What happened

Shares of Delphi Technologies (DLPH) traded down more than 6% on Friday, as investors continued to digest the automotive supplier's weaker-than-expected earnings and a potential escalation of the trade battle between the U.S. and China. With the drop, shares have now lost more than 14% over two trading sessions, erasing most of the gains the stock enjoyed earlier in the year.

So what

On Aug. 1, Delphi reported second-quarter earnings of $0.58 per share on revenue of $1.12 billion, falling short of analyst expectations for $0.61 per share in earnings on revenue of $1.14 billion. The company has generated revenue of $2.3 billion year to date, down 10% year over year (down 6% on a constant currency basis).

A wheel, a car battery, and other assorted automotive supplies

Image source: Getty Images.

Delphi is a tough company to get a read on right now. The company is a specialist in propulsion technologies, offering products both for electric vehicles and to make internal-combustion-engine vehicles cleaner and more fuel-efficient. But its sluggish results provide fresh reason for investors to worry about whether auto demand has peaked. If so, growth will be hard to come by in the quarters ahead.

Shares of Delphi and other auto suppliers are under added pressure because the U.S. said on Thursday that it plans to impose additional tariffs on China on Sept. 1. The auto industry counts China as a key source for both manufacturing and future sales, and a normalization of trade relations is key to the bull case for much of the automotive industry.

Now what

Delphi is now more than a year removed from a late 2017 split that separated the powertrain business from its self-driving tech operations. Delphi was expected to be the slow-but-steady company to come out of the split, but it has lost nearly 70% of its value since the separation was completed.

Delphi CEO Richard F. Dauch, on the job since January, is working to streamline operations to improve profitability, but that process will take time to show results.
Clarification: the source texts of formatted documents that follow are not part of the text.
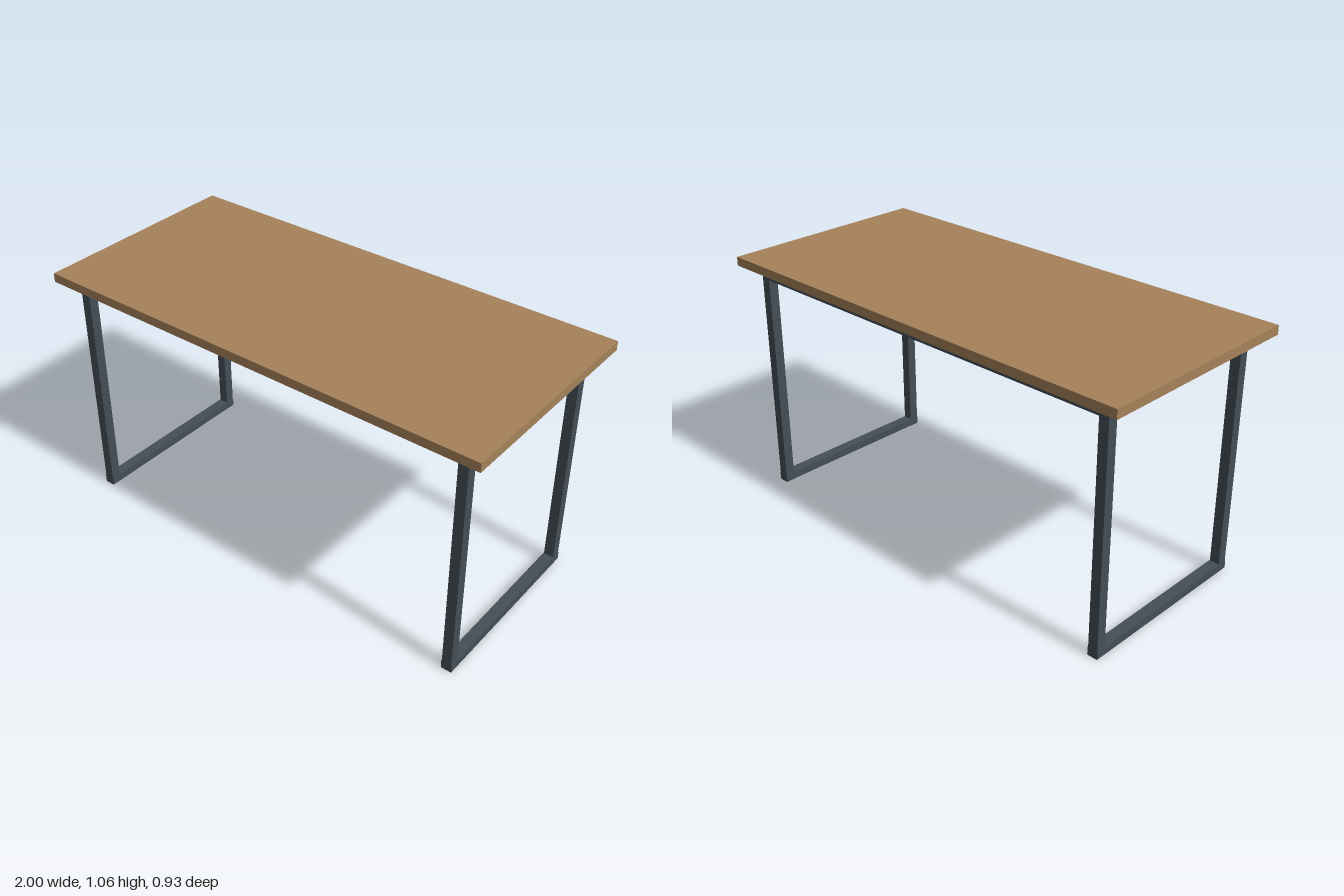
import * as THREE from 'three';

export function createModel() {
  const table = new THREE.Group();
  table.name = 'table';
  const wood = new THREE.MeshStandardMaterial({ color: 0xa5825a });
  const steel = new THREE.MeshStandardMaterial({ color: 0x454e56 });

  // Box given by its size, bottom height and centre
  function bar(name, material, [w, h, d], x, bottom, z, parent = table) {
    const mesh = new THREE.Mesh(new THREE.BoxGeometry(w, h, d), material);
    mesh.name = name;
    mesh.position.set(x, bottom + h / 2, z);
    parent.add(mesh);
  }

  const topBottom = 1.018;
  const legX = 0.9;
  const legZ = 0.379;
  const tube = 0.042;

  // Wooden slab
  bar('tabletop', wood, [2, 0.038, 0.928], 0, topBottom, 0);

  // Rectangular leg frame at each end
  for (const side of [1, -1]) {
    const frame = new THREE.Group();
    frame.name = side > 0 ? 'leftLegFrame' : 'rightLegFrame';
    frame.position.x = side * legX;
    table.add(frame);
    for (const end of [1, -1]) {
      bar(end > 0 ? 'frontLeg' : 'backLeg', steel, [tube, topBottom, tube], 0, 0, end * legZ, frame);
    }
    const depth = 2 * legZ + tube;
    bar('floorRail', steel, [0.047, 0.033, depth], 0, 0.003, 0, frame);
    bar('topRail', steel, [0.047, topBottom - 1, depth], 0, 1, 0, frame);
  }

  // Long rails joining the frames just below the slab
  for (const end of [1, -1]) {
    bar(end > 0 ? 'frontRail' : 'backRail', steel, [2 * legX - tube, 0.04, 0.04], 0, 0.966, end * legZ);
  }
  return table;
}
Given the fears of an industry slowdown, and the macroeconomic pressures that come with trade wars, it's no surprise that investors prefer to watch this one from the sidelines.